SOURCE INFORMATION

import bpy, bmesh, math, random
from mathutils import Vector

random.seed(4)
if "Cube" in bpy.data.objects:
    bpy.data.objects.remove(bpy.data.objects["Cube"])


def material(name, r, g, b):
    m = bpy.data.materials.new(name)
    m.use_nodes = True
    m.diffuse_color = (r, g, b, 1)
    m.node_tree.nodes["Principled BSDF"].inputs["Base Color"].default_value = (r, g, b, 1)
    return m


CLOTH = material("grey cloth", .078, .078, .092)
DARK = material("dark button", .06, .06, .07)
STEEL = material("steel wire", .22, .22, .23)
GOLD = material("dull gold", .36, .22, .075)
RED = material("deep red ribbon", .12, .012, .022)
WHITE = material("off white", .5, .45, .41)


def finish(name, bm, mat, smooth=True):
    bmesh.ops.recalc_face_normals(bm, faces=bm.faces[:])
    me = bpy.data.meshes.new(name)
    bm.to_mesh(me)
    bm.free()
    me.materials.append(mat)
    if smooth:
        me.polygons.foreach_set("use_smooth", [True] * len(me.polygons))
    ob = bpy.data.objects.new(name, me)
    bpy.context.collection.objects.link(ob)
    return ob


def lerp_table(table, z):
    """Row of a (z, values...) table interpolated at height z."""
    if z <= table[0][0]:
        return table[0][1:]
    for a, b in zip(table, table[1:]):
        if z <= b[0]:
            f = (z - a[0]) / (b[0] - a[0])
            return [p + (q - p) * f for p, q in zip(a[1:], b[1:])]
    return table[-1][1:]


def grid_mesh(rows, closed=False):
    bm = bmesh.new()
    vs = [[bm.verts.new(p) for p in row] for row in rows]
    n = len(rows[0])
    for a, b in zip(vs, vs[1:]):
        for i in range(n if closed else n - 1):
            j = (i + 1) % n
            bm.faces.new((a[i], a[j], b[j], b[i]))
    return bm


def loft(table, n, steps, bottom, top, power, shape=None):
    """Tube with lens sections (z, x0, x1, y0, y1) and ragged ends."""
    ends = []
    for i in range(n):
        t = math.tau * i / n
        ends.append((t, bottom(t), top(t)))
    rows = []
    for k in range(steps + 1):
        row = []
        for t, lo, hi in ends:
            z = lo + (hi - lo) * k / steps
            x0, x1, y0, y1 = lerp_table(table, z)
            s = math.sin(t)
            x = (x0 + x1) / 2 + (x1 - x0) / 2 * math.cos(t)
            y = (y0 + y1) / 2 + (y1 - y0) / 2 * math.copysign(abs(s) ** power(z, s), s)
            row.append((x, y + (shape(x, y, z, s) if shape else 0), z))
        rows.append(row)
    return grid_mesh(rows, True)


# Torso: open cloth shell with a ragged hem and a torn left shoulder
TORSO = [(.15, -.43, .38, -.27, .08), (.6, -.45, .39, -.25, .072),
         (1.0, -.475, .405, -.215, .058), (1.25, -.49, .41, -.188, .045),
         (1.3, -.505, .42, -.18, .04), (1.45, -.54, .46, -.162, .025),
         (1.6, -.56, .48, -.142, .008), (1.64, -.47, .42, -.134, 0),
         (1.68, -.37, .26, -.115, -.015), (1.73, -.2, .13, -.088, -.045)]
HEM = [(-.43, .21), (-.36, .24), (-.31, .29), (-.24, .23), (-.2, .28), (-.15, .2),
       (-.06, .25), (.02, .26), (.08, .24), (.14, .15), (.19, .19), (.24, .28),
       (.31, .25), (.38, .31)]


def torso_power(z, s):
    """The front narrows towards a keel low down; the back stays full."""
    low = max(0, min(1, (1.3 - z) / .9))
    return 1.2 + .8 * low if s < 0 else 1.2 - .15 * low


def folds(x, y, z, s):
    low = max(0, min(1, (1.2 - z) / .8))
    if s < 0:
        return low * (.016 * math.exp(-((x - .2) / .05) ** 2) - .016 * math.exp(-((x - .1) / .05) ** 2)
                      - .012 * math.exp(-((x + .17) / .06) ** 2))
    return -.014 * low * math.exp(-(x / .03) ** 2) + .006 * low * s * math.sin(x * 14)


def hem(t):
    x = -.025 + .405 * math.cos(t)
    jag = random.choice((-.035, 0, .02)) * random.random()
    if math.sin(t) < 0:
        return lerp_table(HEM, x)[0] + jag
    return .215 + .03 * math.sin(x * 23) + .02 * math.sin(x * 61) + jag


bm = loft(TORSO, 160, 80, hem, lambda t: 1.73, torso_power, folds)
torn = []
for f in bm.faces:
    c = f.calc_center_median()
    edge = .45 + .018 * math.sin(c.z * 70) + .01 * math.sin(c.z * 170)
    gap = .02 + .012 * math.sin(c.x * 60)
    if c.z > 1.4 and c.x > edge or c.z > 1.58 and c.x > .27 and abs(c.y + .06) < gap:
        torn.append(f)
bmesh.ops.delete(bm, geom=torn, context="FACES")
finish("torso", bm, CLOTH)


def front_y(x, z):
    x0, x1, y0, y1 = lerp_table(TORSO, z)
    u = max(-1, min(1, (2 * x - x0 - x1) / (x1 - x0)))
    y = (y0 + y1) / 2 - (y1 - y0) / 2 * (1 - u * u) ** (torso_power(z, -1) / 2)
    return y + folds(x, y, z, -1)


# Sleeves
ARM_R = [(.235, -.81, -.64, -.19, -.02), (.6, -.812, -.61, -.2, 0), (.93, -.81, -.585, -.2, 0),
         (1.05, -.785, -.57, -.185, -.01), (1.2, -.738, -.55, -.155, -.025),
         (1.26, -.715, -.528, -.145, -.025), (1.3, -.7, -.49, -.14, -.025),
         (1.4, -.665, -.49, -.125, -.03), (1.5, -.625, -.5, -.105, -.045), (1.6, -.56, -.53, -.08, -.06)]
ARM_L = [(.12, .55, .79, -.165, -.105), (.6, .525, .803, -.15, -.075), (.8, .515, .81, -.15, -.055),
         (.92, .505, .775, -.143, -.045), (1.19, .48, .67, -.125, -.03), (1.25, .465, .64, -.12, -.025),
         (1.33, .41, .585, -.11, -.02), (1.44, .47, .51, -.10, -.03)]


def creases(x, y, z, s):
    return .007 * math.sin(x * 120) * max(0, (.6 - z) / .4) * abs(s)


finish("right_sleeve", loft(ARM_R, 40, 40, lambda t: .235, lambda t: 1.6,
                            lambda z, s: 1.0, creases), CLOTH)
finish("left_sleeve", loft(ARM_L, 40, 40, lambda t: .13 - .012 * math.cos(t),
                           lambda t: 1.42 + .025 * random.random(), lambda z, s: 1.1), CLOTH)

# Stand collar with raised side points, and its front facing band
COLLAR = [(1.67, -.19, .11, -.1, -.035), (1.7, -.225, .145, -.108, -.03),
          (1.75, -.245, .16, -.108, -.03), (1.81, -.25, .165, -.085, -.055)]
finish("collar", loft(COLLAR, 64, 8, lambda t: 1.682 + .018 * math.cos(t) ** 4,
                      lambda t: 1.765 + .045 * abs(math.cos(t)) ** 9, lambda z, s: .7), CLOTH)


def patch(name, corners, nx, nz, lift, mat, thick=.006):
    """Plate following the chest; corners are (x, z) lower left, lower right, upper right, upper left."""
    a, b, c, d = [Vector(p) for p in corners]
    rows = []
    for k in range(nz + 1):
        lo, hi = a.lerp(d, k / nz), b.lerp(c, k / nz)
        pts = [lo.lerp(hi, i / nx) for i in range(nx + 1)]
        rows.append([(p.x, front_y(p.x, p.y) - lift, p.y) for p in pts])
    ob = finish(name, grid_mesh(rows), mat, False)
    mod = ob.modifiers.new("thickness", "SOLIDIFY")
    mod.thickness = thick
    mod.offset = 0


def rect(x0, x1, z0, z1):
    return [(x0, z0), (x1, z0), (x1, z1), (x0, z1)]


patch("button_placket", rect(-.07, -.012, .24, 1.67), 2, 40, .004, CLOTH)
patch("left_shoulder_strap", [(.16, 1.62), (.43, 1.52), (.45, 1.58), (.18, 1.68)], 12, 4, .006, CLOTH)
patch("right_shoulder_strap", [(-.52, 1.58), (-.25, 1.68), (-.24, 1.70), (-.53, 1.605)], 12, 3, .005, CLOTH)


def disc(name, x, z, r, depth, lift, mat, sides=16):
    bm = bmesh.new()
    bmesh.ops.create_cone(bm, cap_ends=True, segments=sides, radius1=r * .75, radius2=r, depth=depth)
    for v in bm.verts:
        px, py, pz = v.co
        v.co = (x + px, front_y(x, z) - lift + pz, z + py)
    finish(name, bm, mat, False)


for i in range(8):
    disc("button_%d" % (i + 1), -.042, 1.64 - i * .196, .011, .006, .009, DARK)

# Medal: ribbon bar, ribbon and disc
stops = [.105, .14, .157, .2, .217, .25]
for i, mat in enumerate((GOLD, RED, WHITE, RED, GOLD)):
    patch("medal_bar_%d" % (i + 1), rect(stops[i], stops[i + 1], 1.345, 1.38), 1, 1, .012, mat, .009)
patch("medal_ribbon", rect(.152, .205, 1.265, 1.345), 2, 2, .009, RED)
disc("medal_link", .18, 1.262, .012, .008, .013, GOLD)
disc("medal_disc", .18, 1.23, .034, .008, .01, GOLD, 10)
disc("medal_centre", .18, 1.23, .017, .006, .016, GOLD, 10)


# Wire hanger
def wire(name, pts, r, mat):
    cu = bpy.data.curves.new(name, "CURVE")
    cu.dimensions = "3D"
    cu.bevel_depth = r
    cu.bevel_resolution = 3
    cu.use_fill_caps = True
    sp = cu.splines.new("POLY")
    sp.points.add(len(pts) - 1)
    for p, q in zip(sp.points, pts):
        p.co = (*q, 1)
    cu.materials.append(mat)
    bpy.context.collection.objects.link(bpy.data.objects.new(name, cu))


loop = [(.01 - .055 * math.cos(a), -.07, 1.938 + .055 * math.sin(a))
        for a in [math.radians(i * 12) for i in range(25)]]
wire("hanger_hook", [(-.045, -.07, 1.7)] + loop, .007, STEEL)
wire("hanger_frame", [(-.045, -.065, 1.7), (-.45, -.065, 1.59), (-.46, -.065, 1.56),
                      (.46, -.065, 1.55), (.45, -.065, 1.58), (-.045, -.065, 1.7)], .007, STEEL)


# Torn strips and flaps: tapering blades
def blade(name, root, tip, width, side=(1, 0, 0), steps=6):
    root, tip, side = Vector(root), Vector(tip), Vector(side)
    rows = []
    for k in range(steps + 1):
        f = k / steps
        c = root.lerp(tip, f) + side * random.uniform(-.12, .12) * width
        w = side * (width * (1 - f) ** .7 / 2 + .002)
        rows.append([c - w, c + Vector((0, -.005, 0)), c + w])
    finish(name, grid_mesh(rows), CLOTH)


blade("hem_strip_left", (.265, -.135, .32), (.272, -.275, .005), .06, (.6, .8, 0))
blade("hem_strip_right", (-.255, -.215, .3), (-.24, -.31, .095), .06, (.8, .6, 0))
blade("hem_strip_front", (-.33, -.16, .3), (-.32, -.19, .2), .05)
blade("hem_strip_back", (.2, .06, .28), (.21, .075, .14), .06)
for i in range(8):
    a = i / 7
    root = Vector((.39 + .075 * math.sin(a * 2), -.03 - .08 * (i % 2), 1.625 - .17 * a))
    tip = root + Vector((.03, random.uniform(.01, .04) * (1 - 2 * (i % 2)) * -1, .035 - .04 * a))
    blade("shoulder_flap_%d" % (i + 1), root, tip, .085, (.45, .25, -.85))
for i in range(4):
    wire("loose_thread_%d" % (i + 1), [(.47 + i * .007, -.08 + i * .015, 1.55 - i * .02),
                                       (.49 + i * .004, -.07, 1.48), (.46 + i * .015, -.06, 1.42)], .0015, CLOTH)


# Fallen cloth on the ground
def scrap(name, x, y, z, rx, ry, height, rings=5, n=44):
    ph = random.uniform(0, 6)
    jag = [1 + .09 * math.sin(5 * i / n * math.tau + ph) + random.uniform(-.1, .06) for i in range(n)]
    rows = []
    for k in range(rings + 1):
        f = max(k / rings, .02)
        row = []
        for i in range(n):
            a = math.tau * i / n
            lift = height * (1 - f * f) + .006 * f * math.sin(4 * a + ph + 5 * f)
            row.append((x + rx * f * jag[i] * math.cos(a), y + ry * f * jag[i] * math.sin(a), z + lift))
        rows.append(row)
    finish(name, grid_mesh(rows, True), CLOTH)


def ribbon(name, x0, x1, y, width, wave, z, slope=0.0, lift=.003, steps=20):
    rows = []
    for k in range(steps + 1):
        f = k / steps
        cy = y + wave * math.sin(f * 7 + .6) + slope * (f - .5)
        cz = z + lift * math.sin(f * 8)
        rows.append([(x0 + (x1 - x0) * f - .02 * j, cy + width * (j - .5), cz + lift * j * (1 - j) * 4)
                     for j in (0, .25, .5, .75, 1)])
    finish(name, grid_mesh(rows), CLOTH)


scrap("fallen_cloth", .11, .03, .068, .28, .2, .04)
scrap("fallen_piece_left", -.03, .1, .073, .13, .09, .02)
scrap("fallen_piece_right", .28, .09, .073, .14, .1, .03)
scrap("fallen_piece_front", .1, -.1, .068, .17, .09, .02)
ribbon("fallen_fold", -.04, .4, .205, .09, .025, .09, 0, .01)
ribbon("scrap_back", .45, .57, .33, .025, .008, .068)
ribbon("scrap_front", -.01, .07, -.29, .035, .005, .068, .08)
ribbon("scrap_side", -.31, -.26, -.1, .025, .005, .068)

ABOUT THIS EXERCISE
The lines above may hold the string "uniform". Say how many do, and give only that number.

TASK SOLUTION
4